──────── DATA

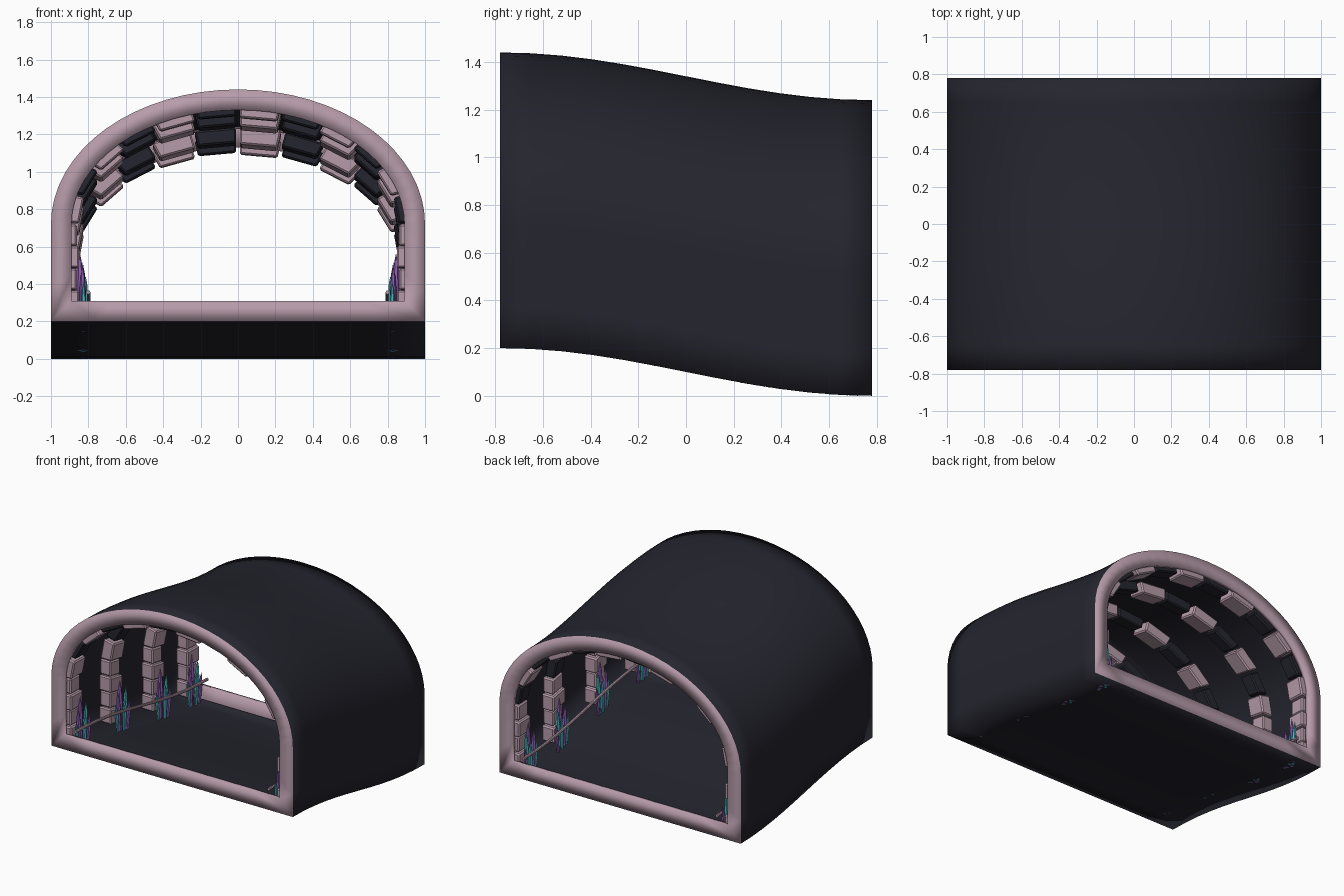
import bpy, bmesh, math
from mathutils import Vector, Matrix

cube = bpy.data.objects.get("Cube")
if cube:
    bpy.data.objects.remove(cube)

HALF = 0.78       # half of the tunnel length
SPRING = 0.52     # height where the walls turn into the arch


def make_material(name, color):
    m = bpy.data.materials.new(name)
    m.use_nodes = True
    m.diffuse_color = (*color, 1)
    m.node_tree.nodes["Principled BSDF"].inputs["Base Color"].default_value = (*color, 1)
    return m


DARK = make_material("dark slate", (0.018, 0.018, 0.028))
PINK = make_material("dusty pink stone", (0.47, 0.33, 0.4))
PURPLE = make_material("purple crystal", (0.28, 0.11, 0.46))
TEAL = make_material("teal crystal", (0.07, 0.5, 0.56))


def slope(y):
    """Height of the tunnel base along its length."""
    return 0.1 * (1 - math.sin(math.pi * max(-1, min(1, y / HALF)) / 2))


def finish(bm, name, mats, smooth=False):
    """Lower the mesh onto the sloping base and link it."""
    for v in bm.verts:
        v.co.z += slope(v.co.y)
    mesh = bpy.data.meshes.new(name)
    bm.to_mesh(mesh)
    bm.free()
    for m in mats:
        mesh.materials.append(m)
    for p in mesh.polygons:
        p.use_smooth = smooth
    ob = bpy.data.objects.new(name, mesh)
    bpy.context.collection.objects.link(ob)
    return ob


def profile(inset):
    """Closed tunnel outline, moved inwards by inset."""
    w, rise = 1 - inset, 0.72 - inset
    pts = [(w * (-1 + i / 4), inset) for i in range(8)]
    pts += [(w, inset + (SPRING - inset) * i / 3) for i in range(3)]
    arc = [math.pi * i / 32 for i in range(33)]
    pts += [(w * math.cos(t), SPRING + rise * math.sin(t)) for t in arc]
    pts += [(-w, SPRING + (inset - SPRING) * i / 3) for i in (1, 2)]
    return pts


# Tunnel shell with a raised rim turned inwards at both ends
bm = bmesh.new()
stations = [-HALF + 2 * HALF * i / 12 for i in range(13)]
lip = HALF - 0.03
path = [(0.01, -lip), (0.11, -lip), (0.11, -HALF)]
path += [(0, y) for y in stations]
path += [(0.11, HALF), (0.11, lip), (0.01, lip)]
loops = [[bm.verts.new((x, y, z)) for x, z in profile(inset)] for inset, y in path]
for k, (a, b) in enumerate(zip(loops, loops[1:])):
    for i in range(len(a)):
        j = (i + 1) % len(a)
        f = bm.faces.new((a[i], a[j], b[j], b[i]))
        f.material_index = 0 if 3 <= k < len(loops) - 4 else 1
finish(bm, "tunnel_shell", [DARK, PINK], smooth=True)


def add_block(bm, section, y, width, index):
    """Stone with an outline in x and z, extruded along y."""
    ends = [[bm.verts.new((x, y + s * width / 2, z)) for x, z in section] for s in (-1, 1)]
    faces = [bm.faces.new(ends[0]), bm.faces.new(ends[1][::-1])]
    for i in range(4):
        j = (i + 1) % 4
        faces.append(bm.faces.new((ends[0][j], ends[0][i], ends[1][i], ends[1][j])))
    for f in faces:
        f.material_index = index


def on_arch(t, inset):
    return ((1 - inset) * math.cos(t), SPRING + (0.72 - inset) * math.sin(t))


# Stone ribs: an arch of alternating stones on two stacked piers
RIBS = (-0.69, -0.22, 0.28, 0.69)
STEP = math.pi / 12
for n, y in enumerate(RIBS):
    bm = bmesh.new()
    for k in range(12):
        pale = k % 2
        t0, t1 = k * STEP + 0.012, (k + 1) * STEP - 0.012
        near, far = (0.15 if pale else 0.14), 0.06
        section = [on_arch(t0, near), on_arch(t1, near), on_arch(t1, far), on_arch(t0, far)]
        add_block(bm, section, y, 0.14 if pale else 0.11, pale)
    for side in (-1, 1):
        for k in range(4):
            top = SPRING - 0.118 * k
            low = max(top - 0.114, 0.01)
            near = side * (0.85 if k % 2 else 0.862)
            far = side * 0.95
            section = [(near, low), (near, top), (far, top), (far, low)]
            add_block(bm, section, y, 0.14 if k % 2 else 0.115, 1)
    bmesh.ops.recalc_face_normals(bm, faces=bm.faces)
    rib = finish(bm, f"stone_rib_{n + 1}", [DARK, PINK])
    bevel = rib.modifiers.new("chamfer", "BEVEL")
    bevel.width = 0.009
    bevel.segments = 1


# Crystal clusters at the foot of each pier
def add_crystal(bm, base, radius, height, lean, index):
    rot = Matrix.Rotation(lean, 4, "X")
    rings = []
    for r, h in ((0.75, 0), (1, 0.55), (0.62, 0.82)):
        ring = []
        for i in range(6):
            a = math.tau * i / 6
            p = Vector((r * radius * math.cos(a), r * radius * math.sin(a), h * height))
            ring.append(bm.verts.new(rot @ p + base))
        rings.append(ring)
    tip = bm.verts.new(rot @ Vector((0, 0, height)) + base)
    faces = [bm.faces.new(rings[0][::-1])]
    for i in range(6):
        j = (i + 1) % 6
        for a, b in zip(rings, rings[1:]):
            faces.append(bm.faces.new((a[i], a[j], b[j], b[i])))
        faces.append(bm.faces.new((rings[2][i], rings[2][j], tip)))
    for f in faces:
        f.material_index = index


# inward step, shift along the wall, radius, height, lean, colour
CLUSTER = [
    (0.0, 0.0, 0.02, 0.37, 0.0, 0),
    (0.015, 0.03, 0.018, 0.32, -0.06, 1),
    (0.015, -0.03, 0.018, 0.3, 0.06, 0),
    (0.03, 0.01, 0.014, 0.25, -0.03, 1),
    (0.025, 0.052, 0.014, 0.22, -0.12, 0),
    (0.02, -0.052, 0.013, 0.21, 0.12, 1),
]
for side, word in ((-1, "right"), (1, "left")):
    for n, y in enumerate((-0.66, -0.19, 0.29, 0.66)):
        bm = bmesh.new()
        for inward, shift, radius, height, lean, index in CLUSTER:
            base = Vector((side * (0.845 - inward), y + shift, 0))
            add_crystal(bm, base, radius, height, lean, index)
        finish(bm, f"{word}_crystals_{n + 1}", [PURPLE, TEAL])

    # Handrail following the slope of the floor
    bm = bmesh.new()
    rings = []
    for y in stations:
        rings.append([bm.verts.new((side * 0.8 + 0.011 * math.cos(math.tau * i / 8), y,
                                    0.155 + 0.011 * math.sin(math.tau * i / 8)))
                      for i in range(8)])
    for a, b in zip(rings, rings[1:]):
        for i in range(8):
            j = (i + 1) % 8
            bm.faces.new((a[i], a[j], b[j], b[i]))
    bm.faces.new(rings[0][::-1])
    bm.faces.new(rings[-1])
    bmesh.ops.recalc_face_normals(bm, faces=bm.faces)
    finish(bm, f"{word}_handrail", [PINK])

────────────────
──────── DATA

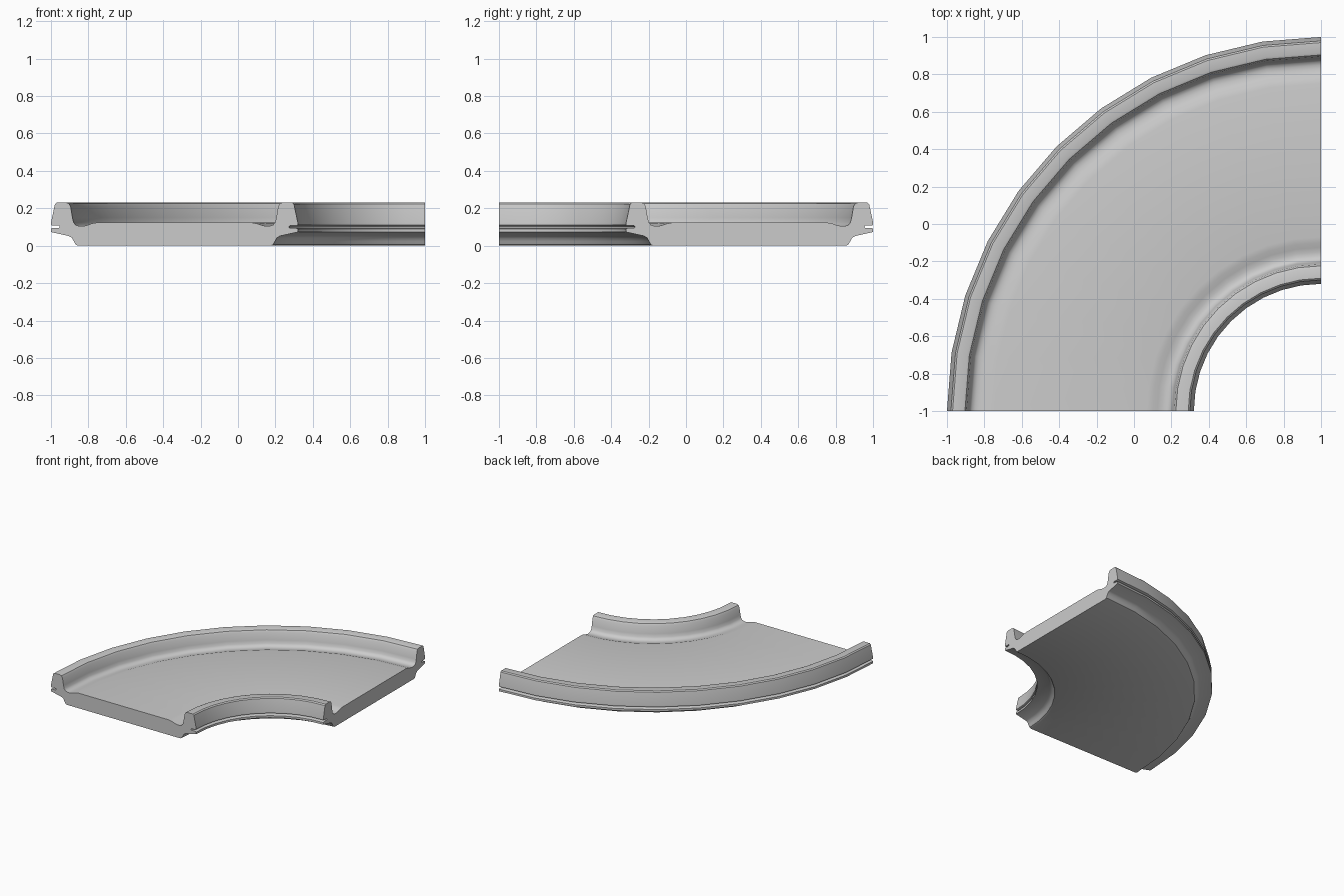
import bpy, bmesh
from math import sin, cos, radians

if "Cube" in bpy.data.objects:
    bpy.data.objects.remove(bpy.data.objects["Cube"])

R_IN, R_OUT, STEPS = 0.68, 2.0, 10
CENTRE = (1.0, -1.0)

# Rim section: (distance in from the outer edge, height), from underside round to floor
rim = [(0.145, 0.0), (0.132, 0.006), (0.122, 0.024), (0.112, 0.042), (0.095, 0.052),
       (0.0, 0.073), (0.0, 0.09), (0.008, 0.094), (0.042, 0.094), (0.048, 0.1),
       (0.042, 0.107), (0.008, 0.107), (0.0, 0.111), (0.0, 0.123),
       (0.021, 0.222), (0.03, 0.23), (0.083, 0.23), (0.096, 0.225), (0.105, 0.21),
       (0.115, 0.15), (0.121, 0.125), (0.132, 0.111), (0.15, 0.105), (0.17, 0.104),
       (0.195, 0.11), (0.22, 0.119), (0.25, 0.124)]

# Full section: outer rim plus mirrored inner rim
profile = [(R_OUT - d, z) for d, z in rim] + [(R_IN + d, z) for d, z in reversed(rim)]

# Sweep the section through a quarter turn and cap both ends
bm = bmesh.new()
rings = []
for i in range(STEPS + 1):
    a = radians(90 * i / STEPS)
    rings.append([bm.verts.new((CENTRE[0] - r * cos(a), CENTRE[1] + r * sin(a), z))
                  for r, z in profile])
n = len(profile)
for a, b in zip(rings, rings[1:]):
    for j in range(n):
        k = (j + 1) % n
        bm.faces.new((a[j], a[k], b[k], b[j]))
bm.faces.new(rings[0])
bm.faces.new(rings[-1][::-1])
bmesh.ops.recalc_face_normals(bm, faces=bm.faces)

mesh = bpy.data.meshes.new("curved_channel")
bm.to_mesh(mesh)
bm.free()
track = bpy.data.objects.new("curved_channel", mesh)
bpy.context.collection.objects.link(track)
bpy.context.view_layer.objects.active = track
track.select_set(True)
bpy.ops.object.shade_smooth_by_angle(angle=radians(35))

────────────────

**WHAT YOU ARE ASKED TO DO**:
Using the data above, print exactly the lines from the line that contains "arc = [math.pi" through the line that contains "t0, t1 = k *", with both included.

**RESPONSE BOX**:
    arc = [math.pi * i / 32 for i in range(33)]
    pts += [(w * math.cos(t), SPRING + rise * math.sin(t)) for t in arc]
    pts += [(-w, SPRING + (inset - SPRING) * i / 3) for i in (1, 2)]
    return pts


# Tunnel shell with a raised rim turned inwards at both ends
bm = bmesh.new()
stations = [-HALF + 2 * HALF * i / 12 for i in range(13)]
lip = HALF - 0.03
path = [(0.01, -lip), (0.11, -lip), (0.11, -HALF)]
path += [(0, y) for y in stations]
path += [(0.11, HALF), (0.11, lip), (0.01, lip)]
loops = [[bm.verts.new((x, y, z)) for x, z in profile(inset)] for inset, y in path]
for k, (a, b) in enumerate(zip(loops, loops[1:])):
    for i in range(len(a)):
        j = (i + 1) % len(a)
        f = bm.faces.new((a[i], a[j], b[j], b[i]))
        f.material_index = 0 if 3 <= k < len(loops) - 4 else 1
finish(bm, "tunnel_shell", [DARK, PINK], smooth=True)


def add_block(bm, section, y, width, index):
    """Stone with an outline in x and z, extruded along y."""
    ends = [[bm.verts.new((x, y + s * width / 2, z)) for x, z in section] for s in (-1, 1)]
    faces = [bm.faces.new(ends[0]), bm.faces.new(ends[1][::-1])]
    for i in range(4):
        j = (i + 1) % 4
        faces.append(bm.faces.new((ends[0][j], ends[0][i], ends[1][i], ends[1][j])))
    for f in faces:
        f.material_index = index


def on_arch(t, inset):
    return ((1 - inset) * math.cos(t), SPRING + (0.72 - inset) * math.sin(t))


# Stone ribs: an arch of alternating stones on two stacked piers
RIBS = (-0.69, -0.22, 0.28, 0.69)
STEP = math.pi / 12
for n, y in enumerate(RIBS):
    bm = bmesh.new()
    for k in range(12):
        pale = k % 2
        t0, t1 = k * STEP + 0.012, (k + 1) * STEP - 0.012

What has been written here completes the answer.